*** Working data Section Begins ***

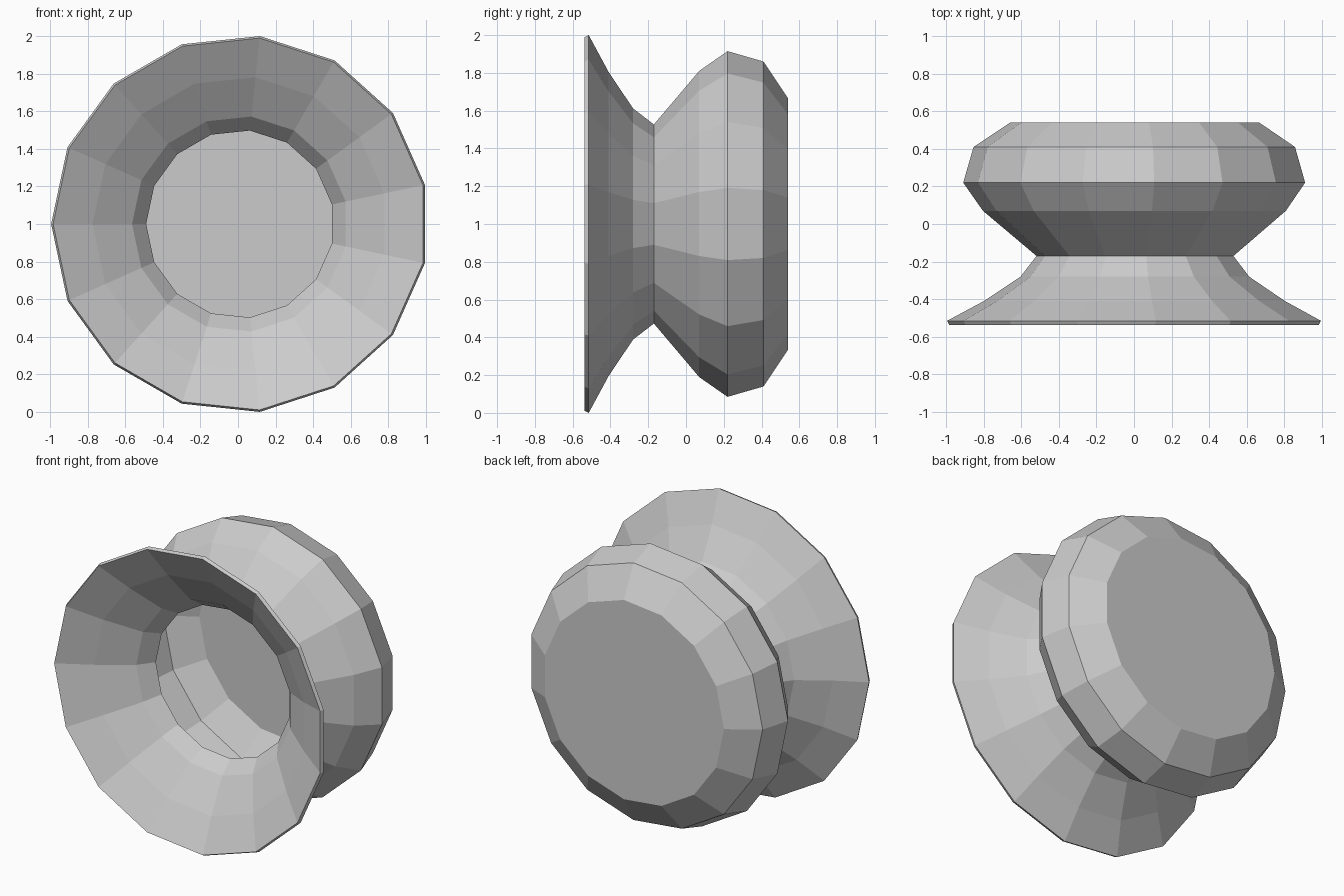
import bpy, bmesh
from math import sin, cos, pi

cube = bpy.data.objects.get("Cube")
if cube:
    bpy.data.objects.remove(cube, do_unlink=True)

SIDES = 15
CENTRE_X, CENTRE_Z = 0.011, 1.0


def material(name, colour):
    mat = bpy.data.materials.new(name)
    mat.use_nodes = True
    mat.diffuse_color = colour
    mat.node_tree.nodes["Principled BSDF"].inputs["Base Color"].default_value = colour
    return mat


def lathe(name, profile, mat):
    """Turn (radius, y) points around the y axis and close both ends with flat discs."""
    bm = bmesh.new()
    rings = []
    for radius, y in profile:
        ring = []
        for i in range(SIDES):
            a = pi + 2 * pi * i / SIDES
            ring.append(bm.verts.new((CENTRE_X + radius * cos(a), y, CENTRE_Z + radius * sin(a))))
        rings.append(ring)
    for low, high in zip(rings, rings[1:]):
        for i in range(SIDES):
            j = (i + 1) % SIDES
            bm.faces.new((low[i], low[j], high[j], high[i]))
    bm.faces.new(rings[0])
    bm.faces.new(rings[-1])
    bmesh.ops.recalc_face_normals(bm, faces=bm.faces)
    mesh = bpy.data.meshes.new(name)
    bm.to_mesh(mesh)
    bm.free()
    mesh.materials.append(mat)
    obj = bpy.data.objects.new(name, mesh)
    bpy.context.collection.objects.link(obj)
    return obj


grey = material("light grey", (0.6, 0.6, 0.6, 1))

# Outside, from the closed back to the flared rim
outside = [(0.67, 0.54), (0.865, 0.41), (0.92, 0.22), (0.815, 0.07),
           (0.53, -0.17), (0.615, -0.28), (0.81, -0.41), (1.0055, -0.515)]

# Inside, from the rim through the throat to the bowl floor
inside = [(0.995, -0.537), (0.785, -0.415), (0.575, -0.27), (0.5, -0.17),
          (0.795, 0.085), (0.893, 0.22), (0.843, 0.4), (0.66, 0.518)]

lathe("flared_bowl", outside + inside, grey)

*** Working data Section Ends ***

Please write out the whole listing exactly, but not the pictures in it.

● **Result of the exercise**
import bpy, bmesh
from math import sin, cos, pi

cube = bpy.data.objects.get("Cube")
if cube:
    bpy.data.objects.remove(cube, do_unlink=True)

SIDES = 15
CENTRE_X, CENTRE_Z = 0.011, 1.0


def material(name, colour):
    mat = bpy.data.materials.new(name)
    mat.use_nodes = True
    mat.diffuse_color = colour
    mat.node_tree.nodes["Principled BSDF"].inputs["Base Color"].default_value = colour
    return mat


def lathe(name, profile, mat):
    """Turn (radius, y) points around the y axis and close both ends with flat discs."""
    bm = bmesh.new()
    rings = []
    for radius, y in profile:
        ring = []
        for i in range(SIDES):
            a = pi + 2 * pi * i / SIDES
            ring.append(bm.verts.new((CENTRE_X + radius * cos(a), y, CENTRE_Z + radius * sin(a))))
        rings.append(ring)
    for low, high in zip(rings, rings[1:]):
        for i in range(SIDES):
            j = (i + 1) % SIDES
            bm.faces.new((low[i], low[j], high[j], high[i]))
    bm.faces.new(rings[0])
    bm.faces.new(rings[-1])
    bmesh.ops.recalc_face_normals(bm, faces=bm.faces)
    mesh = bpy.data.meshes.new(name)
    bm.to_mesh(mesh)
    bm.free()
    mesh.materials.append(mat)
    obj = bpy.data.objects.new(name, mesh)
    bpy.context.collection.objects.link(obj)
    return obj


grey = material("light grey", (0.6, 0.6, 0.6, 1))

# Outside, from the closed back to the flared rim
outside = [(0.67, 0.54), (0.865, 0.41), (0.92, 0.22), (0.815, 0.07),
           (0.53, -0.17), (0.615, -0.28), (0.81, -0.41), (1.0055, -0.515)]

# Inside, from the rim through the throat to the bowl floor
inside = [(0.995, -0.537), (0.785, -0.415), (0.575, -0.27), (0.5, -0.17),
          (0.795, 0.085), (0.893, 0.22), (0.843, 0.4), (0.66, 0.518)]

lathe("flared_bowl", outside + inside, grey)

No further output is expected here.